Material for this task:
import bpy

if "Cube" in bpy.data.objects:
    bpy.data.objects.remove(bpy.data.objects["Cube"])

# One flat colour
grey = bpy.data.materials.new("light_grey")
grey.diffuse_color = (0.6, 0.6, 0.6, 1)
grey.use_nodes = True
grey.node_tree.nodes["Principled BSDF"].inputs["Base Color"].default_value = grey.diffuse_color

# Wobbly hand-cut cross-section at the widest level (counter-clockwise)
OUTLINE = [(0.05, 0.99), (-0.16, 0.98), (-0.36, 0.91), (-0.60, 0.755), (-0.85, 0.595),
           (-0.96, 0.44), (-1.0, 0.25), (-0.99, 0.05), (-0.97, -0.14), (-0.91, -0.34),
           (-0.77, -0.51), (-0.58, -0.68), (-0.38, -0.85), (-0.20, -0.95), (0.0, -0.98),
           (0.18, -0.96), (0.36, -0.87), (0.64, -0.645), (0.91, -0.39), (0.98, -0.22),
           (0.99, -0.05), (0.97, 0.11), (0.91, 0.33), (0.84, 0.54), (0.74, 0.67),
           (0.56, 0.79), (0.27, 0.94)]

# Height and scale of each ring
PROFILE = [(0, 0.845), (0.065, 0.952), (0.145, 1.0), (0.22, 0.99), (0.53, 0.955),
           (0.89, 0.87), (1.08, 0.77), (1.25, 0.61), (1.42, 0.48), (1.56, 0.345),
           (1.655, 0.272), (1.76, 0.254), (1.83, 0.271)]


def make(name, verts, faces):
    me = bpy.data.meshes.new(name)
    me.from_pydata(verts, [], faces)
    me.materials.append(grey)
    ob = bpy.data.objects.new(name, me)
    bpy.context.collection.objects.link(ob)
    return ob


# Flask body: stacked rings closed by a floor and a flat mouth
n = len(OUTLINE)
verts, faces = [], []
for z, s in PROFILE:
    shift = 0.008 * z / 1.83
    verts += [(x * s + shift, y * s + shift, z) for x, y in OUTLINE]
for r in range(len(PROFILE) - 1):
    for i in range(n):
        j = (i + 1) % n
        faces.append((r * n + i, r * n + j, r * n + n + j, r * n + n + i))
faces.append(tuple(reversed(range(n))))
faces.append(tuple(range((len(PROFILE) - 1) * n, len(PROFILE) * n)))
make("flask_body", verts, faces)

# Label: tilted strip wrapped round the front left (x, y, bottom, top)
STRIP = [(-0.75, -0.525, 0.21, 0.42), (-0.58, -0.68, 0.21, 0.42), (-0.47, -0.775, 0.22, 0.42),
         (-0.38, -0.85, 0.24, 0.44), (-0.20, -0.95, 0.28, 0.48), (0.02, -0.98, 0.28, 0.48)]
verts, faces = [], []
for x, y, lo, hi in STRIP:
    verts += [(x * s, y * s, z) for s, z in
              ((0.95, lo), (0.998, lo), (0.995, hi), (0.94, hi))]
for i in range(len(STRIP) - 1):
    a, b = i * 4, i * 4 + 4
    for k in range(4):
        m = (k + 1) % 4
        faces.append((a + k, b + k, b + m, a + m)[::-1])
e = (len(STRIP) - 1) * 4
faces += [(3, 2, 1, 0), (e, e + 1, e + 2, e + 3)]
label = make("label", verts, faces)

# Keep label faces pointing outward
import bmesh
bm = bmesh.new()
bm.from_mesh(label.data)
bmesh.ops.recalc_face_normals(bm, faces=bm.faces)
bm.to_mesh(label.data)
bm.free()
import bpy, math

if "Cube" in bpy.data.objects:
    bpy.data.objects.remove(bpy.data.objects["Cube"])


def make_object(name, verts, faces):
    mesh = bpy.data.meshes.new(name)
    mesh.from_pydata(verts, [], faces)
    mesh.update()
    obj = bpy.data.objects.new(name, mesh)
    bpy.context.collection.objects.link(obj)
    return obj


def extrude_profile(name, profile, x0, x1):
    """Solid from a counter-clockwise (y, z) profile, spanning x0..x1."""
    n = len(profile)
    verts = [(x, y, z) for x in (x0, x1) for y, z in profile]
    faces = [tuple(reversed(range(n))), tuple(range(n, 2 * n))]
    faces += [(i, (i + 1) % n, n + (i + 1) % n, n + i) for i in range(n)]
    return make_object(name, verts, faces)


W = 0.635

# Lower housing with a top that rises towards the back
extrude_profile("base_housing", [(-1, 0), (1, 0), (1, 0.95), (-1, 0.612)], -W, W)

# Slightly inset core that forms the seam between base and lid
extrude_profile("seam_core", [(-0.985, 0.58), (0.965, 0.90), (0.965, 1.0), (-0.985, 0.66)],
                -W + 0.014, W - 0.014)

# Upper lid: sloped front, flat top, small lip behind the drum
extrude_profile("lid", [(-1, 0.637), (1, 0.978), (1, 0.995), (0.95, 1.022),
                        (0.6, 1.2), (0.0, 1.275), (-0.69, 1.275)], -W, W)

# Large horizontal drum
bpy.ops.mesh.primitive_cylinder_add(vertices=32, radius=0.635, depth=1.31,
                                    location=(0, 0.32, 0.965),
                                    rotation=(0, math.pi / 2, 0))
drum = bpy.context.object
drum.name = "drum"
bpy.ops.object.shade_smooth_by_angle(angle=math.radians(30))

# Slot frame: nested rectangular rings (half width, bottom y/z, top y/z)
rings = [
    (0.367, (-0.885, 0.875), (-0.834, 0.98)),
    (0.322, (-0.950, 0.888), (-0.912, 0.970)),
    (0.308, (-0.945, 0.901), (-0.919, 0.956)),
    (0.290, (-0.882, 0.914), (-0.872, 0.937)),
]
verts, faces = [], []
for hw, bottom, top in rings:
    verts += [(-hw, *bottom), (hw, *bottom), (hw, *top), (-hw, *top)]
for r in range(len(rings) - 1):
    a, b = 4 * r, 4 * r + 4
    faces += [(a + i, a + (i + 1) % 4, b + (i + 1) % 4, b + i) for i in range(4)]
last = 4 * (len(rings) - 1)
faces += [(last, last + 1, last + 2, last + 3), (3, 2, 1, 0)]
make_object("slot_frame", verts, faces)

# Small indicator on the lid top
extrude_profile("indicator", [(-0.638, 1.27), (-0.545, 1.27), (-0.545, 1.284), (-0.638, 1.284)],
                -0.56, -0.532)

Problem to solve:
Your output should be an exact copy of the lines from the one containing "for r in range(len(rings)" through the last line of the data above.

Answer to this exercise:
for r in range(len(rings) - 1):
    a, b = 4 * r, 4 * r + 4
    faces += [(a + i, a + (i + 1) % 4, b + (i + 1) % 4, b + i) for i in range(4)]
last = 4 * (len(rings) - 1)
faces += [(last, last + 1, last + 2, last + 3), (3, 2, 1, 0)]
make_object("slot_frame", verts, faces)

# Small indicator on the lid top
extrude_profile("indicator", [(-0.638, 1.27), (-0.545, 1.27), (-0.545, 1.284), (-0.638, 1.284)],
                -0.56, -0.532)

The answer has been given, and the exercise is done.